Basil the Great|
On the Holy Spirit
From: Schaff - Wace, (ed)., Post-Nicene Fathers of the Christian Church, Series II, v. 8, tr. by the Rev. Blomfield Jackson, London 1894.
Against those who maintain that the Spirit is in the rank neither of a servant nor of a master, but in that of the free.
51. He is not a slave, it is said; not a master, but free. Oh the terrible insensibility, the pitiable audacity, of them that maintain this! Shall I rather lament in them their ignorance or their blasphemy? They try to insult the doctrines that concern the divine nature by comparing them with the human, and endeavour to apply to the ineffable nature of God that common custom of human life whereby the difference of degrees is variable, not perceiving that among men no one is a slave by nature. For men are either brought under a yoke of slavery by conquest, as when prisoners are taken in war; or they are enslaved on account of poverty, as the Egyptians were oppressed by Pharaoh; or, by a wise and mysterious dispensation, the worst children are by their fathers' order condemned to serve the wiser and the better; and this any righteous enquirer into the circumstances would declare to be not a sentence of condemnation but a benefit. For it is more profitable that the man who, through lack of intelligence, has no natural principle of rule within himself, should become the chattel of another, to the end that, being guided by the reason of his master, he may be like a chariot with a charioteer, or a boat with a steersman seated at the tiller. For this reason Jacob by his father's blessing became lord of Esau, in order that the foolish son, who had not intelligence, his proper guardian, might, even though he wished it not, be benefited by his prudent brother. So Canaan shall be "a servant unto his brethren" because, since his father Ham was unwise, he was uninstructed in virtue. In this world, then, it is thus that men are made slaves, but they who have escaped poverty or war, or do not require the tutelage of others, are free. It follows that even though one man be called master and another servant, nevertheless, both in view of our mutual equality of rank and as chattels of our Creator, we are all fellow slaves. But in that other world what can yon bring out of bondage? For no sooner were they created than bondage was commenced. The heavenly bodies exercise no rule over one another, for they are unmoved by ambition, but all bow down to God, and render to Him alike the awe which is due to Him as Master and the glower which fails to Him as Creator. For "a son honoureth his father and a servant his master," and from all God asks one of these two things; for "if I then be a Father where is my honour? and if I be a Master where is my fear?" Otherwise the life of all men, if it were not under the oversight of a master, would be most pitiable; as is the condition of the apostate powers who, because they stiffen their neck against God Almighty, fling off the reins of their bondage,--not that their natural constitution is different; but the cause is in their disobedient disposition to their Creator.

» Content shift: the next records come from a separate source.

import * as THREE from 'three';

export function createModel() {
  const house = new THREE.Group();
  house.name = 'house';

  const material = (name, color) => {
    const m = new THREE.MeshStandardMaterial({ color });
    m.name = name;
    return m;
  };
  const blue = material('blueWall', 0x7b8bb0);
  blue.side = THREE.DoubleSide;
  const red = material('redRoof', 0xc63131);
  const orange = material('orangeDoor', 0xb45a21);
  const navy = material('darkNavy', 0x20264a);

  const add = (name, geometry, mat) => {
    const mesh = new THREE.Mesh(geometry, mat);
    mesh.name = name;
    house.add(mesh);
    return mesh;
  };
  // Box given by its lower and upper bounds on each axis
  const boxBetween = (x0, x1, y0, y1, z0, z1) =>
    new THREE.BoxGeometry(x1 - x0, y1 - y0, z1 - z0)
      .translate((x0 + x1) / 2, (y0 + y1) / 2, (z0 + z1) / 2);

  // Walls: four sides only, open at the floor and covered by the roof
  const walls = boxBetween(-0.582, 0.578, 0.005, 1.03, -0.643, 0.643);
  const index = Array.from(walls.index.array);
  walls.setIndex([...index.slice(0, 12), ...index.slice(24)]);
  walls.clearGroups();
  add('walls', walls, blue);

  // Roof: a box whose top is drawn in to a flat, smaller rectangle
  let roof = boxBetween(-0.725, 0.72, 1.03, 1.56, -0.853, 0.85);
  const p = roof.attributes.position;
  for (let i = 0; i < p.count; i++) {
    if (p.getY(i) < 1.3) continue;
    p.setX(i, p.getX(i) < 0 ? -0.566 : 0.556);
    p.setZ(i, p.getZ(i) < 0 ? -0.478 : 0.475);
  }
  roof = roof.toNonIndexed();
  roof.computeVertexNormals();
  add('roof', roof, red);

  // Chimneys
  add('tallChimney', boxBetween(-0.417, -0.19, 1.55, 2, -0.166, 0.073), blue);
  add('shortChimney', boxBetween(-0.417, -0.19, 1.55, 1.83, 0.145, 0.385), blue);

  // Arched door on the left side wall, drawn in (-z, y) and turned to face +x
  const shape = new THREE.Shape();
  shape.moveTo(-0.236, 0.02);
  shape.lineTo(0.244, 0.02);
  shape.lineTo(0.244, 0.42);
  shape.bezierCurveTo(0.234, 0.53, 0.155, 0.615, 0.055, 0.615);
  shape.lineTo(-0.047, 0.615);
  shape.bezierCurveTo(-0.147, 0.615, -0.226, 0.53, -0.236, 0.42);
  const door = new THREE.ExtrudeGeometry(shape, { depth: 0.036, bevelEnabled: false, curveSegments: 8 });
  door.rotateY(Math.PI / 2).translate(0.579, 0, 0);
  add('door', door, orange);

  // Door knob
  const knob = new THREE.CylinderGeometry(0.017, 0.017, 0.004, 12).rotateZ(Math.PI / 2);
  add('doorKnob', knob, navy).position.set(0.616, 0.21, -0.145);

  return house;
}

Whom then do you call free? Him who has no King? Him who has neither power to rule another nor willingness to be ruled? Among all existent beings no such nature is to be found. To entertain such a conception of the Spirit is obvious blasphemy. If He is a creature of course He serves with all the rest, for "all things," it is said "are thy servants," but if He is above Creation, then He shares in royalty.